What to do — Keep to one stretch of the data below, the lines from the one with "ob.select_set(True)" up to and including the one with "return finish(bm, name)", and return that stretch exactly.

::: Available data

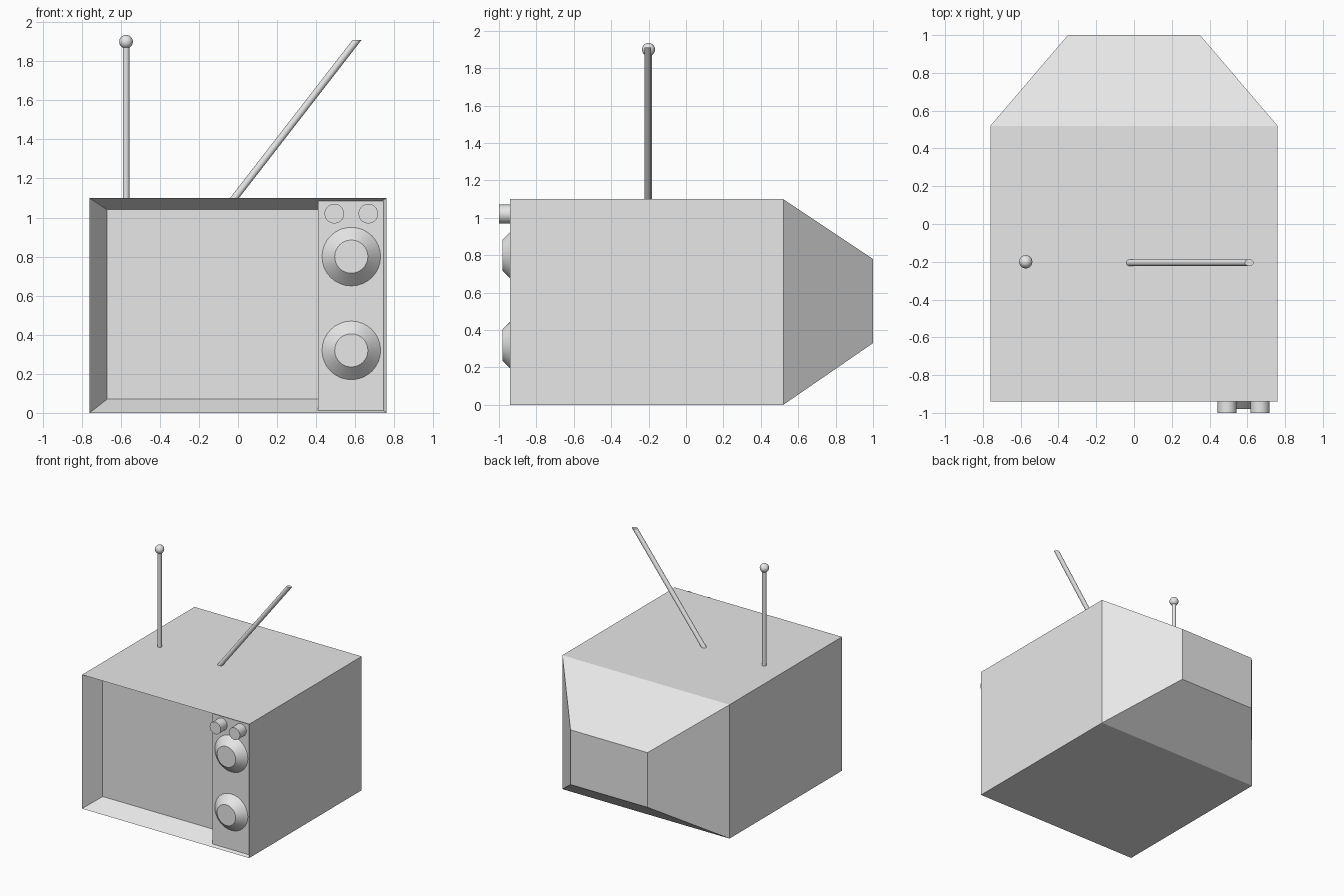
import bpy, bmesh, math
from mathutils import Matrix, Vector

cube = bpy.data.objects.get("Cube")
if cube:
    bpy.data.objects.remove(cube, do_unlink=True)

grey = bpy.data.materials.new("light_grey")
grey.use_nodes = True
colour = (0.8, 0.8, 0.8, 1)
grey.diffuse_color = colour
for node in grey.node_tree.nodes:
    if node.type == 'BSDF_PRINCIPLED':
        node.inputs["Base Color"].default_value = colour


def finish(bm, name, smooth=False):
    bmesh.ops.recalc_face_normals(bm, faces=bm.faces)
    mesh = bpy.data.meshes.new(name)
    bm.to_mesh(mesh)
    bm.free()
    mesh.materials.append(grey)
    ob = bpy.data.objects.new(name, mesh)
    bpy.context.collection.objects.link(ob)
    if smooth:
        bpy.ops.object.select_all(action='DESELECT')
        ob.select_set(True)
        bpy.context.view_layer.objects.active = ob
        bpy.ops.object.shade_smooth_by_angle(angle=math.radians(35))
    return ob


def loft(name, sections):
    """Join rectangles (y, x0, x1, z0, z1) into a closed shell along y."""
    bm = bmesh.new()
    rings = [[bm.verts.new(p) for p in
              ((x0, y, z0), (x1, y, z0), (x1, y, z1), (x0, y, z1))]
             for y, x0, x1, z0, z1 in sections]
    for a, b in zip(rings, rings[1:]):
        for i in range(4):
            j = (i + 1) % 4
            bm.faces.new((a[i], a[j], b[j], b[i]))
    bm.faces.new(rings[0])
    bm.faces.new(rings[-1])
    return finish(bm, name)


def knob(name, x, z, back, front, r_back, r_front):
    """Round control whose axis points to the front."""
    bm = bmesh.new()
    place = Matrix.Translation((x, (back + front) / 2, z)) @ Matrix.Rotation(math.pi / 2, 4, 'X')
    bmesh.ops.create_cone(bm, cap_ends=True, segments=32, radius1=r_back,
                          radius2=r_front, depth=back - front, matrix=place)
    return finish(bm, name, True)


def rod(name, start, end, rx, ry):
    """Rod with level ends, leaning from start to end."""
    start, end = Vector(start), Vector(end)
    bm = bmesh.new()
    bmesh.ops.create_cone(bm, cap_ends=True, segments=24, radius1=1, radius2=1, depth=1)
    for v in bm.verts:
        v.co = start.lerp(end, v.co.z + 0.5) + Vector((v.co.x * rx, v.co.y * ry, 0))
    return finish(bm, name, True)


# Cabinet: recessed screen, front rim, box, tapered back
loft("cabinet", [
    (-0.80, -0.67, 0.67, 0.07, 1.04),
    (-0.94, -0.76, 0.76, 0.0, 1.10),
    (0.52, -0.76, 0.76, 0.0, 1.10),
    (1.0, -0.35, 0.35, 0.33, 0.78),
])

# Control panel
loft("control_panel", [
    (-0.915, 0.41, 0.75, 0.01, 1.085),
    (-0.80, 0.41, 0.75, 0.01, 1.085),
])

# Tuning dials and small knobs
for label, z in (("upper", 0.80), ("lower", 0.32)):
    knob(label + "_dial", 0.58, z, -0.915, -0.98, 0.15, 0.085)
for label, x in (("right", 0.493), ("left", 0.667)):
    knob(label + "_small_knob", x, 1.02, -0.91, -1.0, 0.05, 0.05)

# Aerials
rod("upright_aerial", (-0.573, -0.20, 1.10), (-0.573, -0.20, 1.90), 0.017, 0.017)
rod("leaning_aerial", (-0.018, -0.205, 1.10), (0.61, -0.205, 1.91), 0.023, 0.018)
bm = bmesh.new()
bmesh.ops.create_uvsphere(bm, u_segments=24, v_segments=16, radius=0.035,
                          matrix=Matrix.Translation((-0.573, -0.20, 1.90)))
finish(bm, "aerial_tip", True)
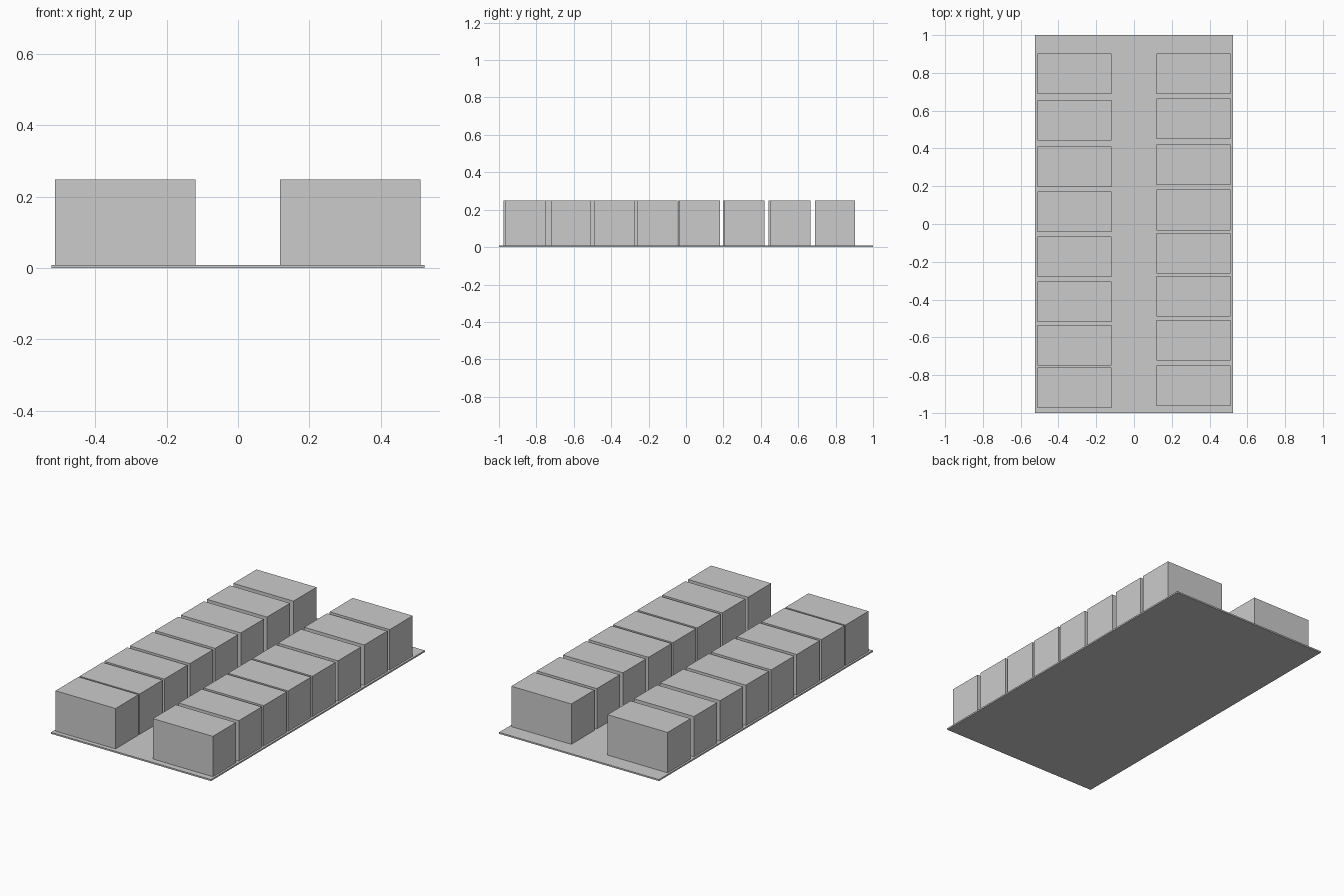
import bpy

if "Cube" in bpy.data.objects:
    bpy.data.objects.remove(bpy.data.objects["Cube"])


def box(name, x0, x1, y0, y1, z0, z1):
    bpy.ops.mesh.primitive_cube_add(size=1, location=((x0 + x1) / 2, (y0 + y1) / 2, (z0 + z1) / 2))
    obj = bpy.context.object
    obj.name = name
    obj.scale = (x1 - x0, y1 - y0, z1 - z0)
    bpy.ops.object.transform_apply(location=False, rotation=False, scale=True)
    return obj


PLATE_TOP, BLOCK_TOP = 0.009, 0.248
HALF_DEPTH = 0.1075

# Thin ground plate
box("base_plate", -0.523, 0.523, -1, 1, 0, PLATE_TOP)

# Two unevenly spaced rows of blocks with an aisle between them
rows = {
    "left": (-0.512, -0.119, [0.796, 0.549, 0.304, 0.064, -0.173, -0.411, -0.642, -0.867]),
    "right": (0.118, 0.511, [0.796, 0.558, 0.313, 0.074, -0.154, -0.382, -0.615, -0.857]),
}
for side, (x0, x1, centres) in rows.items():
    for i, y in enumerate(centres, 1):
        box(f"{side}_block_{i}", x0, x1, y - HALF_DEPTH, y + HALF_DEPTH, PLATE_TOP, BLOCK_TOP)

::::::

Reply —
        ob.select_set(True)
        bpy.context.view_layer.objects.active = ob
        bpy.ops.object.shade_smooth_by_angle(angle=math.radians(35))
    return ob


def loft(name, sections):
    """Join rectangles (y, x0, x1, z0, z1) into a closed shell along y."""
    bm = bmesh.new()
    rings = [[bm.verts.new(p) for p in
              ((x0, y, z0), (x1, y, z0), (x1, y, z1), (x0, y, z1))]
             for y, x0, x1, z0, z1 in sections]
    for a, b in zip(rings, rings[1:]):
        for i in range(4):
            j = (i + 1) % 4
            bm.faces.new((a[i], a[j], b[j], b[i]))
    bm.faces.new(rings[0])
    bm.faces.new(rings[-1])
    return finish(bm, name)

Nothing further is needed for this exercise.